__What you should do__.
Reproduce exactly the lines of the material beneath, from the line that contains "for (const [y, hx, hz]" to the line that contains "index.push(a, a +", both included, and no other lines.

*** Opening of Data for this exercise ***

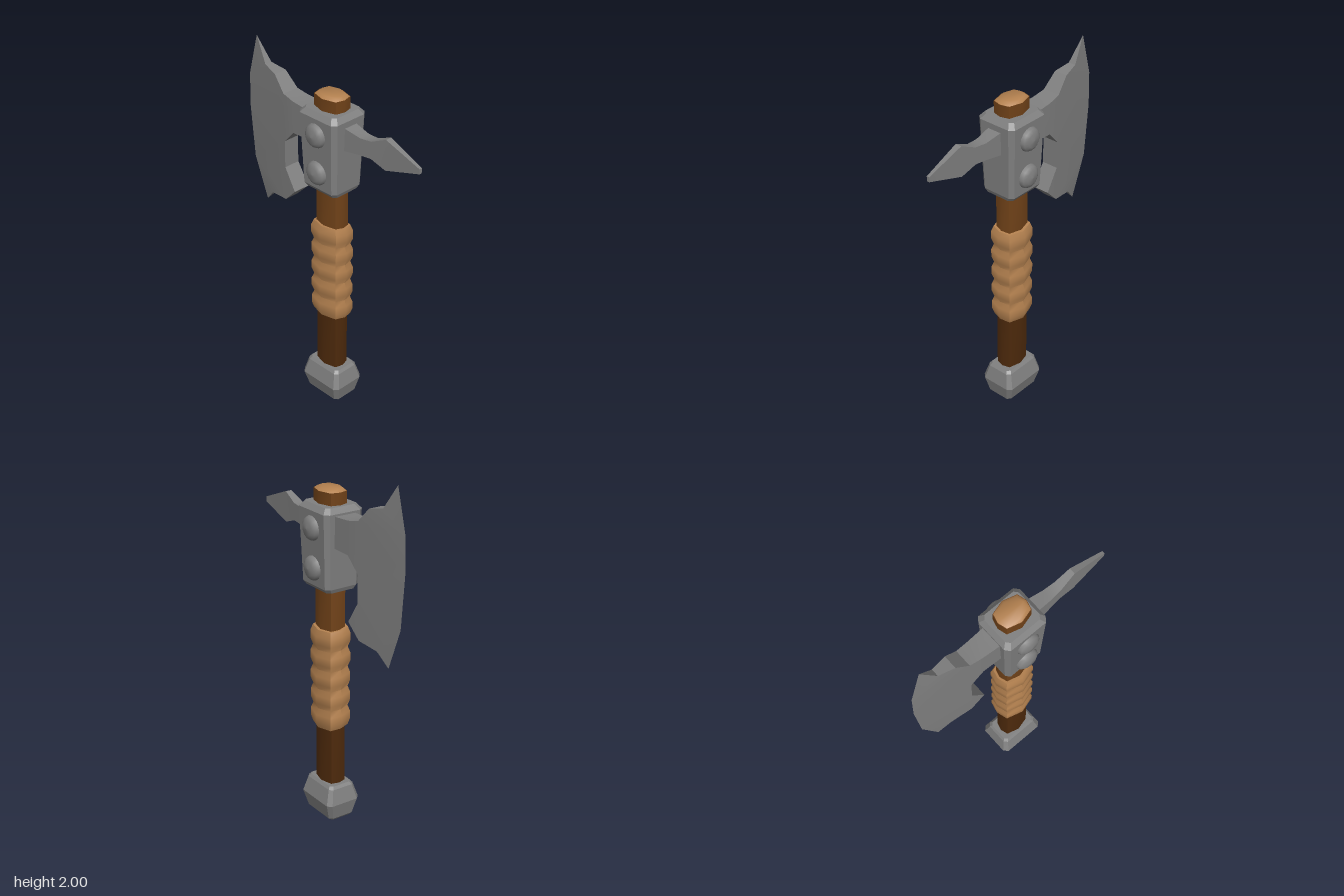
import * as THREE from 'three';
import { toCreasedNormals } from 'three/addons/utils/BufferGeometryUtils.js';

const CX = 0.01; // axis of the handle

const mat = (name, color) => {
  const m = new THREE.MeshStandardMaterial({ color });
  m.name = name;
  return m;
};

// Unit cross-sections, running from +x towards +z
const ovalRing = [[1, 0], [0.85, 0.7], [0, 1], [-0.85, 0.7], [-1, 0], [-0.85, -0.7], [0, -1], [0.85, -0.7]];
const blockRing = [[1, 0.78], [0.84, 1], [-0.84, 1], [-1, 0.78], [-1, -0.78], [-0.84, -1], [0.84, -1], [1, -0.78]];

// Closed solid through rings [y, half width, half depth], listed from bottom to top
function loft(ring, sections, crease, slope = 0) {
  const n = ring.length, pos = [], index = [];
  for (const [y, hx, hz] of sections) {
    for (const [x, z] of ring) pos.push(CX + x * hx, y + slope * z * hz, z * hz);
  }
  for (let s = 0; s < sections.length - 1; s++) {
    for (let i = 0; i < n; i++) {
      const a = s * n + i, b = s * n + (i + 1) % n;
      index.push(a, a + n, b, b, a + n, b + n);
    }
  }
  const top = (sections.length - 1) * n;
  for (let i = 1; i < n - 1; i++) {
    index.push(0, i, i + 1, top, top + i + 1, top + i);
  }
  const g = new THREE.BufferGeometry();
  g.setAttribute('position', new THREE.Float32BufferAttribute(pos, 3));
  g.setIndex(index);
  return toCreasedNormals(g, crease);
}

// Mirrored plate from a counter-clockwise outline of [x, y, half thickness]
function plate(outline, triangles) {
  const n = outline.length, pos = [], index = [];
  for (const side of [1, -1]) {
    for (const [x, y, t] of outline) pos.push(x, y, side * t);
  }
  for (const [a, b, c] of triangles) index.push(a, b, c, n + a, n + c, n + b);
  for (let i = 0; i < n; i++) {
    const j = (i + 1) % n;
    if (outline[i][2] + outline[j][2] === 0) continue; // sharp edge needs no rim
    index.push(i, n + i, j, j, n + i, n + j);
  }
  const g = new THREE.BufferGeometry();
  g.setAttribute('position', new THREE.Float32BufferAttribute(pos, 3));
  g.setIndex(index);
  return toCreasedNormals(g, 0.5);
}

export function createModel() {
  const group = new THREE.Group();
  const steel = mat('steel', 0x808080);
  const wood = mat('wood', 0x724319);
  const darkWood = mat('dark wood', 0x4e2a0c);
  const leather = mat('tan leather', 0xb58250);
  const add = (name, geometry, material) => {
    const mesh = new THREE.Mesh(geometry, material);
    mesh.name = name;
    group.add(mesh);
    return mesh;
  };

  // Handle
  add('lowerHandle', loft(ovalRing, [[0.18, 0.084, 0.063], [0.6, 0.084, 0.063]], 0.8), darkWood);
  add('upperHandle', loft(ovalRing, [[1.06, 0.084, 0.064], [1.4, 0.084, 0.064]], 0.8), wood);
  add('handleTop', loft(ovalRing, [[1.74, 0.09, 0.072], [1.855, 0.09, 0.072]], 0.8), wood);
  add('handleEnd', loft(ovalRing, [[1.853, 0.09, 0.072], [1.868, 0.07, 0.055]], 0.8), leather);

  // Grip wrapped in five bulging bands
  const bands = 5, y0 = 0.545, step = 0.114;
  const wrap = [[y0, 0.098, 0.08]];
  for (let i = 0; i < bands; i++) {
    const y = y0 + i * step;
    wrap.push([y + step * 0.3, 0.109, 0.092], [y + step * 0.7, 0.109, 0.092]);
    wrap.push([y + step, 0.096, 0.079]);
  }
  add('gripWrap', loft(ovalRing, wrap, 0.8, 0.12), leather);

  // Pommel
  add('pommel', loft(blockRing, [
    [0, 0.105, 0.068], [0.014, 0.117, 0.08], [0.105, 0.138, 0.105],
    [0.192, 0.117, 0.08], [0.207, 0.105, 0.068],
  ], 0.3), steel);

  // Head block around the handle
  add('headBlock', loft(blockRing, [
    [1.338, 0.108, 0.088], [1.36, 0.117, 0.103],
    [1.762, 0.131, 0.118], [1.79, 0.108, 0.095],
  ], 0.3), steel);

  // Blade: sharp along the outer edge, thick at the neck
  add('blade', plate([
    [-0.542, 2, 0], [-0.606, 1.765, 0], [-0.611, 1.575, 0], [-0.585, 1.28, 0], [-0.495, 1.045, 0],
    [-0.426, 1.12, 0.022], [-0.3, 1.14, 0.042], [-0.22, 1.22, 0.05], [-0.294, 1.34, 0.047],
    [-0.294, 1.495, 0.047], [-0.22, 1.575, 0.055], [-0.1, 1.585, 0.063],
    [-0.1, 1.75, 0.063], [-0.22, 1.755, 0.055], [-0.294, 1.77, 0.049],
    [-0.368, 1.85, 0.038], [-0.458, 1.87, 0.021],
  ], [
    [0, 1, 16], [1, 15, 16], [1, 14, 15], [1, 2, 14], [2, 9, 14], [2, 3, 9], [3, 8, 9], [3, 6, 8],
    [6, 7, 8], [3, 5, 6], [3, 4, 5], [9, 10, 14], [10, 13, 14], [10, 11, 12], [10, 12, 13],
  ]), steel);

  // Rear spike: lower and upper outlines joined in columns
  const lower = [[0.11, 1.6, 0.043], [0.235, 1.616, 0.032], [0.304, 1.62, 0.026], [0.394, 1.588, 0.018], [0.605, 1.65, 0.008]];
  const upper = [[0.11, 1.735, 0.043], [0.235, 1.71, 0.032], [0.304, 1.715, 0.026], [0.394, 1.757, 0.018], [0.605, 1.677, 0.008]];
  const spikeTriangles = [];
  for (let i = 0; i < 4; i++) spikeTriangles.push([i, i + 1, 8 - i], [i, 8 - i, 9 - i]);
  add('spike', plate([...lower, ...upper.reverse()], spikeTriangles), steel);

  // Domed rivets on both faces of the head
  const dome = new THREE.LatheGeometry(
    [[0.066, -0.02], [0.066, 0.006], [0.058, 0.02], [0.038, 0.032], [0, 0.037]].map(p => new THREE.Vector2(...p)), 16);
  for (const side of [1, -1]) {
    for (const [y, z] of [[1.67, 0.113], [1.455, 0.107]]) {
      const rivet = add('rivet', dome, steel);
      rivet.position.set(CX, y, side * z);
      rivet.rotation.x = side * Math.PI / 2;
    }
  }
  return group;
}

*** Close of Data for this exercise ***

__Answer to this task__.
  for (const [y, hx, hz] of sections) {
    for (const [x, z] of ring) pos.push(CX + x * hx, y + slope * z * hz, z * hz);
  }
  for (let s = 0; s < sections.length - 1; s++) {
    for (let i = 0; i < n; i++) {
      const a = s * n + i, b = s * n + (i + 1) % n;
      index.push(a, a + n, b, b, a + n, b + n);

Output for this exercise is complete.